You know what, though? You ain’t always a picnic to be around either.

So I guess we’re stuck with each other, you and me. We might at as well try to make the best of things. In reality, I’m not nearly as annoying as I think I am, and you’re not nearly as judgmental of me as I think you are. We just need to learn what makes the other one tick. Unfortunately, sometimes we’re going to get it wrong, and we’ll probably wind up crossways with each other. The question then becomes this: Are we going to stand by each other even when we seem more like enemies than friends?

The sad truth is that sometimes relationships reach the point of no return, where they become so toxic they’re more harmful to maintain than to just let go. Other times, though, you find that glimmer of hope that makes everything worth fighting for. That glimmer is what this song – “Sticking With You,” by Addison Road – is all about.

“You can cry, you can fight, you can scream and shout/I’ll push and pull until your walls fall down.” No one really wants to thing about fighting, screaming, or shouting with their friends. Of course, spouses probably don’t get married with the intention of ever fighting with each other either, yet it still happens. Love sparks intense feelings, and even friendly love can boil over from time to time. “And you understand I’m gonna be around…”

Yeah, it’s difficult to stick with each other sometimes. You give me a little leeway, though, and I’ll give you the same. “I might let you down, but I won’t let you go…”

Tuneful Tuesday: Frail

Apparently, “snafu” is a curse word.

snafuWell, it’s not a curse word in itself, but it is an acronym which contains a curse word. I’m not going to spell it out here; a simple Google search will tell you what the individual letters stand for. I was not so lucky as to discover the meaning of each letter through an internet search, however. No, I learned their meaning after I uttered the word on live Christian radio today.

I have been using that word for years and had absolutely no clue it was an acronym. Of course, now that I know, I definitely won’t use it on the radio anymore. What’s interesting to me as I sit here and reflect on my gaffe is that something which meant one thing to me when the day started now means something else as it is ending. The word didn’t change, though; my perception of it did.

Sometimes songs are like that. You go for years thinking a song means one thing, then one day you realize you had one of the words wrong and suddenly it takes on a completely different meaning. Ironically, on the same day I learned what “snafu” really meant, one of these song occurrences happened to me.

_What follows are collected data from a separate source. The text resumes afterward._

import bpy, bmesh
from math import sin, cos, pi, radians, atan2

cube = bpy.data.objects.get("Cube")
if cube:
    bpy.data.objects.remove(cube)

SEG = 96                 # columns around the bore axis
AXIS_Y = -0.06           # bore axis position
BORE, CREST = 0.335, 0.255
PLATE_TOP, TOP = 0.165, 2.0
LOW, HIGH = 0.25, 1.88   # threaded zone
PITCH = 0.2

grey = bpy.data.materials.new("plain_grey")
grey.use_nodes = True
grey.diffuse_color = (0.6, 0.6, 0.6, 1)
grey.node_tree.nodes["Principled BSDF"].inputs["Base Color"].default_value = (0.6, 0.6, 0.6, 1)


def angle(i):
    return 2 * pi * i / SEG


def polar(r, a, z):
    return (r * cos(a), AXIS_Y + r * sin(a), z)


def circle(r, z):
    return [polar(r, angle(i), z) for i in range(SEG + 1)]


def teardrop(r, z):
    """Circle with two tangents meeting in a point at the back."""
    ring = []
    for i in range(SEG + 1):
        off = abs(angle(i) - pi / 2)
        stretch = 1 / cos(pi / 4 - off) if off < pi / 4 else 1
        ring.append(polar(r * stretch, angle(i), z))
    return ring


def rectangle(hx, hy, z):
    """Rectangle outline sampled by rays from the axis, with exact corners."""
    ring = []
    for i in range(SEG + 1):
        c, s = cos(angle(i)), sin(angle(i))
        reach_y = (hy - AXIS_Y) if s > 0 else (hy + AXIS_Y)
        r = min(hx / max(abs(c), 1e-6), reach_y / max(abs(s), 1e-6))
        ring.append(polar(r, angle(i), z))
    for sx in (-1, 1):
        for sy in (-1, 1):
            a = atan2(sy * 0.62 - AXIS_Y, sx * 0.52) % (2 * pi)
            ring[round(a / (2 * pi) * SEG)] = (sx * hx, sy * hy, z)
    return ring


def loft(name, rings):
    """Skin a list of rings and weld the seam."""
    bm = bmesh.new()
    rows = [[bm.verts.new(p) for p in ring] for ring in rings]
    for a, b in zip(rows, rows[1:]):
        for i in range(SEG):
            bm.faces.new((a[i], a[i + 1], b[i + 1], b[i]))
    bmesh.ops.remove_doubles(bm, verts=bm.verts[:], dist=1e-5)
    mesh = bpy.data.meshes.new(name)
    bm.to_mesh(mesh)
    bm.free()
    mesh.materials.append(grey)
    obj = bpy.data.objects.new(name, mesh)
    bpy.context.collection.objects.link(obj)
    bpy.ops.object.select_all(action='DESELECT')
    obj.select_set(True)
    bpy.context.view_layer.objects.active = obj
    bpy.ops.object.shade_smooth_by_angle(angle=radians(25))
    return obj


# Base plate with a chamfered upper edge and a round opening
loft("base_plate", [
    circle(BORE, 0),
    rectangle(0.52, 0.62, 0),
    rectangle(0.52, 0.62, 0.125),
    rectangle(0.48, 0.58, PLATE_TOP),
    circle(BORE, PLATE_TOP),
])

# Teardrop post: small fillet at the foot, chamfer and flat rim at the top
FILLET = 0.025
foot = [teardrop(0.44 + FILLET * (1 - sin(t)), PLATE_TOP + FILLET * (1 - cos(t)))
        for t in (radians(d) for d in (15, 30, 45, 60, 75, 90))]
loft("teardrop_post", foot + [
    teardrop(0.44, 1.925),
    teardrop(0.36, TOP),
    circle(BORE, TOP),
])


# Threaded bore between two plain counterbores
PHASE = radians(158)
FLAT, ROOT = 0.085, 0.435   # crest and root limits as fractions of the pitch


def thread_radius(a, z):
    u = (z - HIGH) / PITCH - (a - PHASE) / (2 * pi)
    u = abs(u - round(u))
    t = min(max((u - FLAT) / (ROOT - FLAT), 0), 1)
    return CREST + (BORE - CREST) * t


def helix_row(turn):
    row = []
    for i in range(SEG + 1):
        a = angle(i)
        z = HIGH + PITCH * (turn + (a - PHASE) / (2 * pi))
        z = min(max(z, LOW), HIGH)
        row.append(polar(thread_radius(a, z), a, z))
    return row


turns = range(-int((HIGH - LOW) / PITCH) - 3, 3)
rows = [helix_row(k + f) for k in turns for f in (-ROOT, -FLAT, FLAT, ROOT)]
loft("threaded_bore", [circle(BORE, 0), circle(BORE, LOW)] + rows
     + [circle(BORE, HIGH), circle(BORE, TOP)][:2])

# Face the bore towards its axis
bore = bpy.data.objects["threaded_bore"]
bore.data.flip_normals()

I’ve written about Jars of Clay here before, so I’m not going to rehash all that. The group’s second album, Much Afraid, was a bit of a dud for me. It was almost as if after the enormous success of their debut album they were given free rein on their sophomore project, which unfortunately resulted in some over-elaborate production that nearly drowned many of the songs. There are some interesting arrangements on the album, though, including a nearly seven-minute song titled “Frail.”

For years, I believed this song was about someone lamenting their inability to be a good friend. I thought this mainly because I believed the last word of the song was “friend.” Well, it’s actually “frail,” which sort of debunks my theory. I’m stubborn, though, so I’ll probably stick with my version at least a little while longer. Besides, it fits better with how I’m feeling today anyway.

“If I was not so weak/If I was not so cold/If I was not so scared of being broken/Growing old…” It’s a spiritual metaphor in the song, representing why someone can’t submit to God, but aren’t these all attitudes that keep us from being good friends? They’re also attitudes that are incredibly difficult to face in ourselves. Finally, they’re attitudes that require a lot of patience from our friends to put up with.

It’s all about the perceptions. Sometimes we’re right, sometimes we’re wrong. Sometimes we’re not exactly either one, but the hopeful side of me likes to believe things will become clearer over time. That makes the snafus … er, mistakes easier to deal with along the way.